Does the statute of limitations for an Internet defamation claim begin to run again every time the defamatory statement is republished? This question was addressed in a recent case entitled, Solomon v Gannett Co., Inc., Superior Court of New Jersey, Appellate Division (Docket No. A-6160-11T4).
In that case, the plaintiff was the subject of a news article posted on the Internet which reported that a police raid of his home had resulted in the seizure of two loaded .357 caliber handguns and a “slew of drugs and gun charges”. The plaintiff stated that this was defamatory because the guns that were seized were unloaded and the raid did not result in a “slew” of charges.
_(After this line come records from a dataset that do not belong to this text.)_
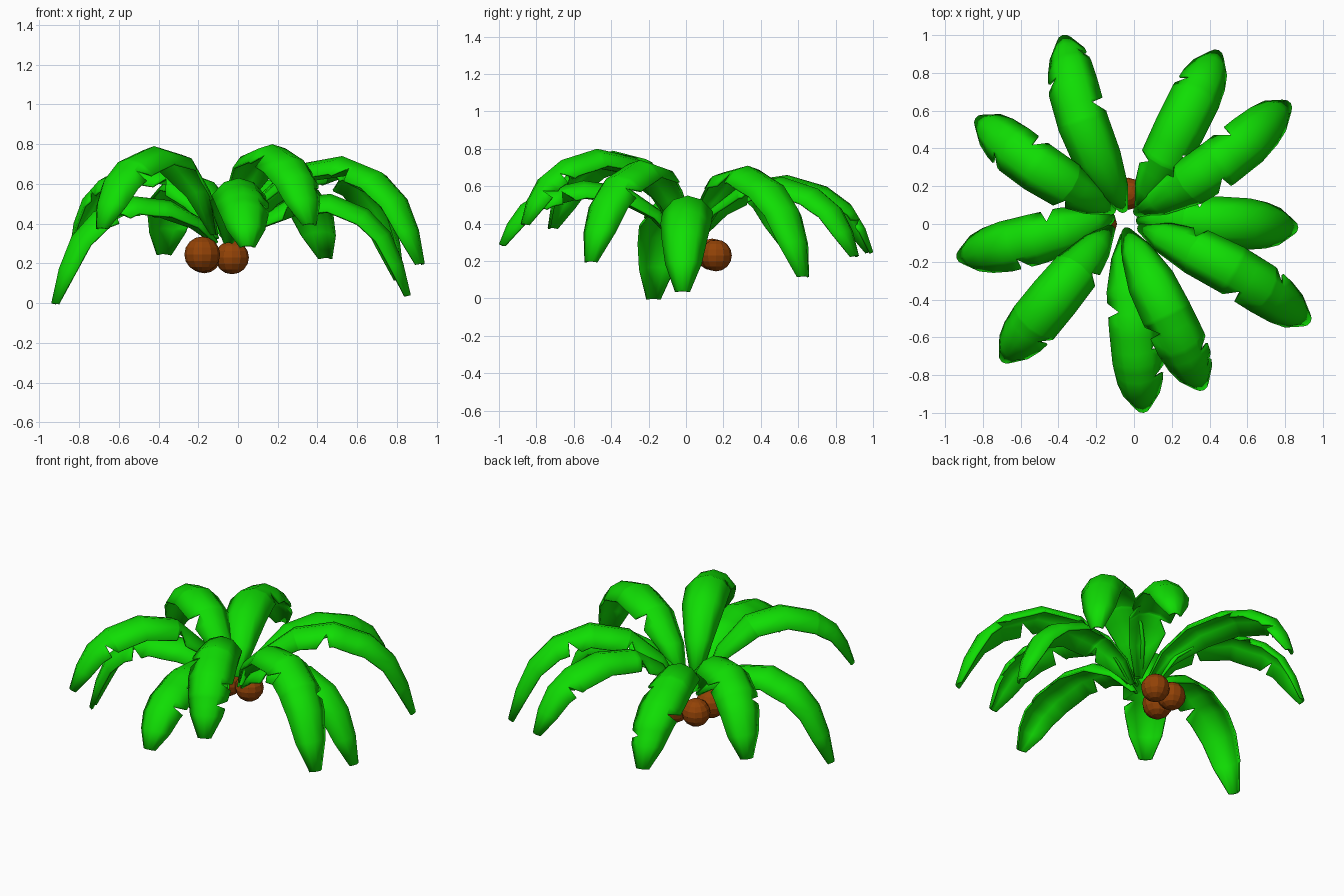
import bpy, bmesh, math
from mathutils import Vector

if "Cube" in bpy.data.objects:
    bpy.data.objects.remove(bpy.data.objects["Cube"])


def material(name, color):
    m = bpy.data.materials.new(name)
    m.diffuse_color = color
    m.use_nodes = True
    m.node_tree.nodes["Principled BSDF"].inputs["Base Color"].default_value = m.diffuse_color
    return m


GREEN = material("leaf_green", (0.005, 0.73, 0.001, 1))
BROWN = material("nut_brown", (0.29, 0.055, 0.002, 1))

# Frond side profile: fraction outward, rise to the crest, drop after it
ARC = [(0, 0, 0), (.1, .5, 0), (.29, .9, 0), (.53, 1, 0),
       (.75, 1, .15), (.88, 1, .38), (.955, 1, .68), (1, 1, 1)]
# Half width at each station of the arc
WIDTH = [.025, .085, .128, .136, .136, .122, .098, .04]
# Cross-section: inner and outer points, sideways and downward share of the half width
INNER, INNER_DROP, OUTER_DROP = .55, .16, .64
NOTCH = .57


def lerp_at(s, values):
    i = min(int(s), len(values) - 2)
    return values[i] + (values[i + 1] - values[i]) * (s - i)


def section(k_neg, k_pos):
    def edge(k):
        return INNER_DROP + (OUTER_DROP - INNER_DROP) * (k - INNER) / (1 - INNER)
    return [(-k_neg, edge(k_neg)), (-INNER, INNER_DROP), (0, 0),
            (INNER, INNER_DROP), (k_pos, edge(k_pos))]


def frond(name, base, tip, crest, bow, notches):
    base, tip = Vector(base), Vector(tip)
    out = Vector((tip.x - base.x, tip.y - base.y, 0))
    side = Vector((-out.y, out.x, 0)).normalized()
    pts = [base + out * u + side * bow * 4 * u * (1 - u)
           + Vector((0, 0, (crest - base.z) * r - (crest - tip.z) * d))
           for u, r, d in ARC]
    # Extra stations give each notch a sharp inner corner
    stations = {float(i): [1, 1] for i in range(len(ARC))}
    for s, edge in notches:
        for t, k in ((s - .3, 1), (s, NOTCH), (s + .08, 1)):
            stations.setdefault(t, [1, 1])[0 if edge < 0 else 1] = k
    bm = bmesh.new()
    rows = []
    for s in sorted(stations):
        p, w = lerp_at(s, pts), lerp_at(s, WIDTH)
        # Blend the path direction so the blade bends evenly
        lo, hi = lerp_at(max(0, s - 1), pts), lerp_at(min(len(pts) - 1, s + 1), pts)
        normal = (hi - lo).normalized().cross(side)
        rows.append([bm.verts.new(p + (side * a - normal * d) * w)
                     for a, d in section(*stations[s])])
    for r0, r1 in zip(rows, rows[1:]):
        for j in range(4):
            bm.faces.new((r0[j], r1[j], r1[j + 1], r0[j + 1]))
    bmesh.ops.recalc_face_normals(bm, faces=bm.faces)
    if sum(f.normal.z for f in bm.faces) < 0:
        bmesh.ops.reverse_faces(bm, faces=bm.faces)
    me = bpy.data.meshes.new(name)
    bm.to_mesh(me)
    bm.free()
    ob = bpy.data.objects.new(name, me)
    bpy.context.collection.objects.link(ob)
    me.materials.append(GREEN)
    mod = ob.modifiers.new("thickness", "SOLIDIFY")
    mod.thickness = .012
    bpy.context.view_layer.objects.active = ob
    ob.select_set(True)
    bpy.ops.object.shade_smooth_by_angle(angle=math.radians(60))
    ob.select_set(False)


# Ring of fronds: base, tip, crest height, sideways bow,
# notches (station, +1 left / -1 right)
FRONDS = [
    ((-.05, .06, .33), (-.38, 1.0, .25), .66, .05, [(3.4, -1), (4.5, 1), (5.6, -1)]),
    ((.02, .06, .33), (.45, .92, .23), .65, 0, [(1.9, 1), (4.5, 1), (2.4, -1)]),
    ((.0, .05, .33), (.83, .64, .12), .71, -.04, [(2.8, -1), (3.6, 1), (1.9, 1)]),
    ((.01, .02, .31), (.87, -.02, .04), .55, .01, [(1.9, -1), (2.4, 1)]),
    ((.02, -.01, .33), (.935, -.52, .20), .74, .04, [(3.4, -1), (4.4, 1), (1.9, 1)]),
    ((-.05, -.02, .35), (.37, -.88, .40), .80, 0, [(4.5, 1), (5.5, 1), (3.4, -1)]),
    ((-.05, -.04, .31), (.05, -1.0, .29), .63, 0, [(2.6, -1), (3.6, 1), (4.6, 1)]),
    ((-.11, -.01, .35), (-.70, -.73, .38), .79, 0, [(4.4, 1), (1.9, 1)]),
    ((-.10, .04, .31), (-.94, -.18, .00), .54, .01, [(2.5, -1), (3.6, 1)]),
    ((-.10, .06, .33), (-.84, .56, .27), .70, .03, [(1.9, 1), (4.5, 1), (3.5, -1)]),
]
for n, spec in enumerate(FRONDS, 1):
    frond(f"frond_{n}", *spec)

# Cluster of faceted nuts under the crown
for n, (loc, r) in enumerate([((-.03, .16, .23), .085), ((-.17, .14, .235), .085),
                              ((-.18, .0, .245), .09)], 1):
    bpy.ops.mesh.primitive_uv_sphere_add(segments=12, ring_count=8, radius=r, location=loc)
    nut = bpy.context.object
    nut.name = f"nut_{n}"
    nut.data.materials.append(BROWN)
Unfortunately the plaintiff filed a lawsuit one year after the initial publication on the website. Since the statute of limitations in New Jersey for defamation is one year, the defendant filed the motion to dismiss the case as time-barred.
The plaintiff took the position that it was not time-barred because it had been republished each time the defendant changed ads on the site “to reach a new or broader audience.”
The Court disagreed and determined that the case was time-barred under the principle enunciated in Churchill v. State, 378 N.J. Super. 471, 478 (App. Div. 2005). That principle is known as the first publication rule. It states that “a plaintiff alleging defamation has a single cause of action, which arises at the first publication of an alleged libel, regardless of the number of copies of the publication distributed or sold.”